Huntington’s disease drug research has focused mainly on the genetic roots of the rare neurodegenerative disorder. Triplet Therapeutics is taking a different tack by targeting a DNA repair mechanism gone awry, an approach that CEO Nessan Bermingham says could offer a better way to treat that disease and potentially dozens of others.
Cambridge, MA-based Triplet now has $49 million in funding to advance its work. The startup’s Series A round of funding, announced Tuesday, was led by MPM Capital and Pfizer Ventures. The new cash follows $10 million in seed financing Triplet received from Atlas Venture last year when the company was founded. Bermingham is a venture partner at Atlas and a Triplet co-founder.
Huntington’s stems from a mutation to the gene that produces huntingtin, a protein thought to play an important role in neuron function. The disease is a trinucleotide repeat disorder, one of a group of diseases in which a sequence of DNA building blocks repeats multiple times, resulting in a version of a protein—in this case, huntingtin—that’s toxic to brain cells. Bermingham contends that addressing the cause of this repeating code, also known as repeat expansions, is what’s key.
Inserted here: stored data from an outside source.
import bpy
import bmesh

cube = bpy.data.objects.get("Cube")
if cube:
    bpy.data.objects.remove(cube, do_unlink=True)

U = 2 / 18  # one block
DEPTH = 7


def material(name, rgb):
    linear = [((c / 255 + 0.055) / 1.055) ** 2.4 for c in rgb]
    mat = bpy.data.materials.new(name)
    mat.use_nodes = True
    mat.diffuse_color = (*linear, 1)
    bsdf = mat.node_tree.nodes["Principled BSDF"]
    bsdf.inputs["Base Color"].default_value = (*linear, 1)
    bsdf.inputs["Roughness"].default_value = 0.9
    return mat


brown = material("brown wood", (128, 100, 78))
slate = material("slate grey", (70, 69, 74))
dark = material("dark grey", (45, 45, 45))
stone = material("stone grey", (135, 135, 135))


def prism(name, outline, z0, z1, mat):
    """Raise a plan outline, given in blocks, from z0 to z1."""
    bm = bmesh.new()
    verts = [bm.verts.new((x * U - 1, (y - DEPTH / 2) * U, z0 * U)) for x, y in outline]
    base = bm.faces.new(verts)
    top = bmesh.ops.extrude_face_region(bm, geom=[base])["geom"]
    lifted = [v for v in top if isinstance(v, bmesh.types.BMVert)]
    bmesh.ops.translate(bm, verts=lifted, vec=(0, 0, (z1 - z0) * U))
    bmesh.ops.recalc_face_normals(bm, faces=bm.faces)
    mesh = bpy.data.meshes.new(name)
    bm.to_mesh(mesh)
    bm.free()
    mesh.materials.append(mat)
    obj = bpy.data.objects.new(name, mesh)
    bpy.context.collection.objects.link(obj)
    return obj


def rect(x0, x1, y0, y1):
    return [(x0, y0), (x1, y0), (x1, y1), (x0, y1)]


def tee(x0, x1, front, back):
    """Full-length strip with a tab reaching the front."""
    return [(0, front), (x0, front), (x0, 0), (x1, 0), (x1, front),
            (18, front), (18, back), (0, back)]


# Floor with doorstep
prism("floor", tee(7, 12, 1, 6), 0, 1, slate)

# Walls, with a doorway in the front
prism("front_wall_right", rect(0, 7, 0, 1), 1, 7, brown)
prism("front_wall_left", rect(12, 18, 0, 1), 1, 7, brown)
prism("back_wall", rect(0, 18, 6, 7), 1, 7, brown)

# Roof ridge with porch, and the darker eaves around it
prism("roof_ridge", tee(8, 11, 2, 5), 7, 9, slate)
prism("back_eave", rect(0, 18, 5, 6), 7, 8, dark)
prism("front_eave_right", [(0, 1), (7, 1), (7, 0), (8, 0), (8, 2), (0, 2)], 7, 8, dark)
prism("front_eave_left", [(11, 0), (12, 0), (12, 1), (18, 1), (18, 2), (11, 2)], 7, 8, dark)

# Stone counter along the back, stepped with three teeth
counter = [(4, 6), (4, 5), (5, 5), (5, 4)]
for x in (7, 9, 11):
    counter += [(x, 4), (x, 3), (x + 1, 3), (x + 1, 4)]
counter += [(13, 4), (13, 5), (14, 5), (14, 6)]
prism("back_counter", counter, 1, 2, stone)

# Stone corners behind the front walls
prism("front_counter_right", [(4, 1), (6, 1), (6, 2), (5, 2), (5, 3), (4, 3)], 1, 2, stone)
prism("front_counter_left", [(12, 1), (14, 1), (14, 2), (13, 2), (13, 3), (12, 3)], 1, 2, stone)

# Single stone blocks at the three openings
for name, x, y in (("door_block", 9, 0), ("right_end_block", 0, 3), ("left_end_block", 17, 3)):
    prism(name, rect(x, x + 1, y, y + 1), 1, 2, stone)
“We believe, if you’re going to treat these patients, you have to go to the fundamental driver of the disease itself,” Bermingham says. “It’s not the gene. It’s the mechanism that drives expansion of the gene.”
The repeat expansions create loops in the DNA that resemble hairpins, Bermingham says. It’s at this point that the DNA repair mechanism comes into play. Cells have processes to identify and correct DNA damage. But Bermingham, a co-founder and former CEO of gene-editing biotech Intellia Therapeutics (NASDAQ: NTLA), says that when these DNA damage responders encounter the hairpins, the attempted fix instead drives further repeat expansions. It’s similar to the way a jammed computer key endlessly types the same letter. Triplet is developing drugs to stop the repeats, which Bermingham says could potentially stop the progress, or even the onset, of Huntington’s.
Triplet’s work is based on a growing body of research that points to DNA damage response as a driving factor in repeat expansion. These repeats are also characteristic of other rare disorders, including myotonic dystrophy, Fragile X syndrome, and spinocerebellar ataxia, findings that come from analysis of human genetic data. Because this expansion mechanism is shared by more than 40 rare diseases, Bermingham says Triplet’s approach could potentially apply to all diseases that involve the mechanism.
There are other companies pursuing potential Huntington’s treatments. An Ionis Pharmaceuticals (NASDAQ: IONS) drug intended to reduce the production of the mutant huntingtin protein is being developed under a partnership with Roche. Wave Life Sciences (NASDAQ: WVE) is also targeting huntingtin, and has said it expects to report preliminary data from Phase 1b/2a studies by the end of this year. Voyager Therapeutics (NASDAQ: VYGR) and uniQure (NASDAQ: QURE) are developing gene therapies to treat the disease.
Triplet is developing two types of drugs: antisense oligonucleotides and small interfering RNA compounds. Bermingham says these drugs are intended to stop parts of the DNA damage response pathway that drive repeat expansion. He adds that the effect is precise, selectively targeting only the parts of the pathway involved in the repeats. The ability for the repair mechanism to perform other DNA fixes remains intact.
So far, Triplet has tested its approach in monkeys. Triplet says it will use the new capital for the additional research needed to support an application to test the technology in humans, as well as for natural history studies, which track a group of people at risk of developing a disease as a way of informing clinical trial plans. Bermingham declined to provide an estimate of when Triplet expects to start tests in humans.
Besides Atlas, other investors in Triplet’s latest financing include Invus, Partners Innovation Fund, and Alexandria Venture Investments.